* [Work order]: Pictures do not belong in the copy; quote every entry below exactly.

* [Record set]:
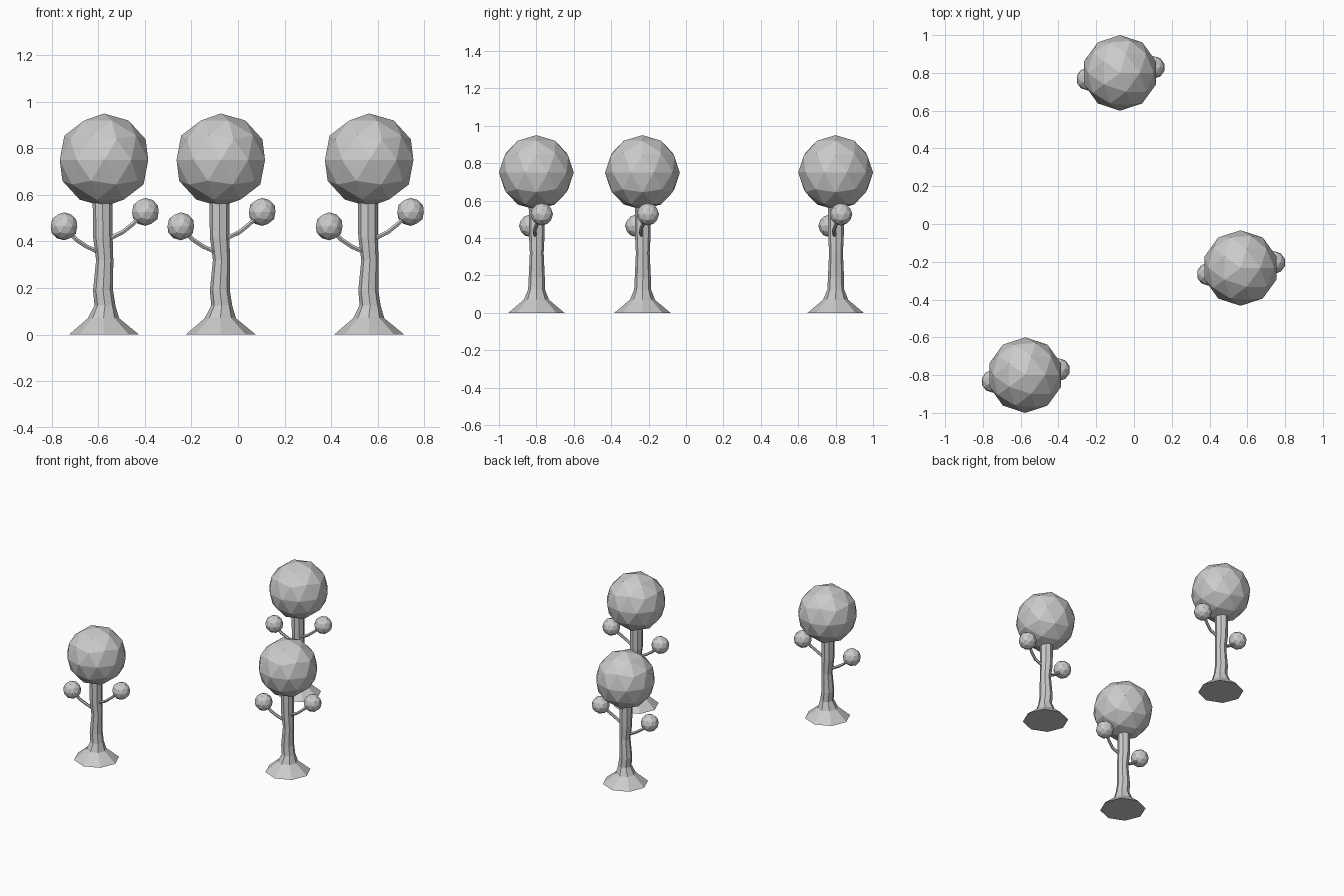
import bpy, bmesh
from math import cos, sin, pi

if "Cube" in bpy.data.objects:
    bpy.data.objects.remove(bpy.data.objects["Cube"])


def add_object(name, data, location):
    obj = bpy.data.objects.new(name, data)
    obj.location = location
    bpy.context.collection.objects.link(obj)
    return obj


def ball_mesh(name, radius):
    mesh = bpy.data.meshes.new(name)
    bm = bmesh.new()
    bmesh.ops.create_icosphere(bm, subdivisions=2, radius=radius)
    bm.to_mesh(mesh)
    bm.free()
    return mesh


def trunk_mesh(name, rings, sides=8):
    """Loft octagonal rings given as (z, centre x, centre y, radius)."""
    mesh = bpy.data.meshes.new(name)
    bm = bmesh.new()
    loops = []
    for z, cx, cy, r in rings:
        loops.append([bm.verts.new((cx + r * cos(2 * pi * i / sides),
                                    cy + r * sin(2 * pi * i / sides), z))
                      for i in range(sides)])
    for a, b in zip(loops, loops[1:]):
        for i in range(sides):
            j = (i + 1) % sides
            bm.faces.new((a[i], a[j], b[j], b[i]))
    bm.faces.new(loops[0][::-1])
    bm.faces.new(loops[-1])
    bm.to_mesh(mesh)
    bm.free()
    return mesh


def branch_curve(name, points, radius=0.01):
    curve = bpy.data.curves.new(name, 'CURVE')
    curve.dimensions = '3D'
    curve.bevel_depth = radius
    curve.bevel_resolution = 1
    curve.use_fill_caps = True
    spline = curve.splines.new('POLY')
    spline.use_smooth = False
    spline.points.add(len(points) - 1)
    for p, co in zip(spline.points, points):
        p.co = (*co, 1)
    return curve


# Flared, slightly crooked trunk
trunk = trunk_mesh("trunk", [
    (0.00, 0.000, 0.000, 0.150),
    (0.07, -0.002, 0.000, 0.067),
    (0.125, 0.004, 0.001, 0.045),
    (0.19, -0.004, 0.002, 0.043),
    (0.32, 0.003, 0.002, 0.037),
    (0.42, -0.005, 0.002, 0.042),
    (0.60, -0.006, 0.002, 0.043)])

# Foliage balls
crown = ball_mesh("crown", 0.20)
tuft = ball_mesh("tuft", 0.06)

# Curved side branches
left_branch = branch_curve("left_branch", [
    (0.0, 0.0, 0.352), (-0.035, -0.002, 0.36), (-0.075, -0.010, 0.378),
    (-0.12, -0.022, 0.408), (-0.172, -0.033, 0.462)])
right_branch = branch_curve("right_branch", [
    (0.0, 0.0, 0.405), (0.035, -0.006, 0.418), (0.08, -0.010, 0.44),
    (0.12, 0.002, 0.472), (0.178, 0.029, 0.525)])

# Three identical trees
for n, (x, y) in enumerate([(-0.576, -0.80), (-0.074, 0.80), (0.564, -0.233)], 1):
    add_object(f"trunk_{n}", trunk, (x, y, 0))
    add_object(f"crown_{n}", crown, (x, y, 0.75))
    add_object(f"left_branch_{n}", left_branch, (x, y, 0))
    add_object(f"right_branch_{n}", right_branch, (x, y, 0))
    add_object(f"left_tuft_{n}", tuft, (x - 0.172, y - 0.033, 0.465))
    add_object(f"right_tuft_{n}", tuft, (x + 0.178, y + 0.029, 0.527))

* [Completed exercise]:
import bpy, bmesh
from math import cos, sin, pi

if "Cube" in bpy.data.objects:
    bpy.data.objects.remove(bpy.data.objects["Cube"])


def add_object(name, data, location):
    obj = bpy.data.objects.new(name, data)
    obj.location = location
    bpy.context.collection.objects.link(obj)
    return obj


def ball_mesh(name, radius):
    mesh = bpy.data.meshes.new(name)
    bm = bmesh.new()
    bmesh.ops.create_icosphere(bm, subdivisions=2, radius=radius)
    bm.to_mesh(mesh)
    bm.free()
    return mesh


def trunk_mesh(name, rings, sides=8):
    """Loft octagonal rings given as (z, centre x, centre y, radius)."""
    mesh = bpy.data.meshes.new(name)
    bm = bmesh.new()
    loops = []
    for z, cx, cy, r in rings:
        loops.append([bm.verts.new((cx + r * cos(2 * pi * i / sides),
                                    cy + r * sin(2 * pi * i / sides), z))
                      for i in range(sides)])
    for a, b in zip(loops, loops[1:]):
        for i in range(sides):
            j = (i + 1) % sides
            bm.faces.new((a[i], a[j], b[j], b[i]))
    bm.faces.new(loops[0][::-1])
    bm.faces.new(loops[-1])
    bm.to_mesh(mesh)
    bm.free()
    return mesh


def branch_curve(name, points, radius=0.01):
    curve = bpy.data.curves.new(name, 'CURVE')
    curve.dimensions = '3D'
    curve.bevel_depth = radius
    curve.bevel_resolution = 1
    curve.use_fill_caps = True
    spline = curve.splines.new('POLY')
    spline.use_smooth = False
    spline.points.add(len(points) - 1)
    for p, co in zip(spline.points, points):
        p.co = (*co, 1)
    return curve


# Flared, slightly crooked trunk
trunk = trunk_mesh("trunk", [
    (0.00, 0.000, 0.000, 0.150),
    (0.07, -0.002, 0.000, 0.067),
    (0.125, 0.004, 0.001, 0.045),
    (0.19, -0.004, 0.002, 0.043),
    (0.32, 0.003, 0.002, 0.037),
    (0.42, -0.005, 0.002, 0.042),
    (0.60, -0.006, 0.002, 0.043)])

# Foliage balls
crown = ball_mesh("crown", 0.20)
tuft = ball_mesh("tuft", 0.06)

# Curved side branches
left_branch = branch_curve("left_branch", [
    (0.0, 0.0, 0.352), (-0.035, -0.002, 0.36), (-0.075, -0.010, 0.378),
    (-0.12, -0.022, 0.408), (-0.172, -0.033, 0.462)])
right_branch = branch_curve("right_branch", [
    (0.0, 0.0, 0.405), (0.035, -0.006, 0.418), (0.08, -0.010, 0.44),
    (0.12, 0.002, 0.472), (0.178, 0.029, 0.525)])

# Three identical trees
for n, (x, y) in enumerate([(-0.576, -0.80), (-0.074, 0.80), (0.564, -0.233)], 1):
    add_object(f"trunk_{n}", trunk, (x, y, 0))
    add_object(f"crown_{n}", crown, (x, y, 0.75))
    add_object(f"left_branch_{n}", left_branch, (x, y, 0))
    add_object(f"right_branch_{n}", right_branch, (x, y, 0))
    add_object(f"left_tuft_{n}", tuft, (x - 0.172, y - 0.033, 0.465))
    add_object(f"right_tuft_{n}", tuft, (x + 0.178, y + 0.029, 0.527))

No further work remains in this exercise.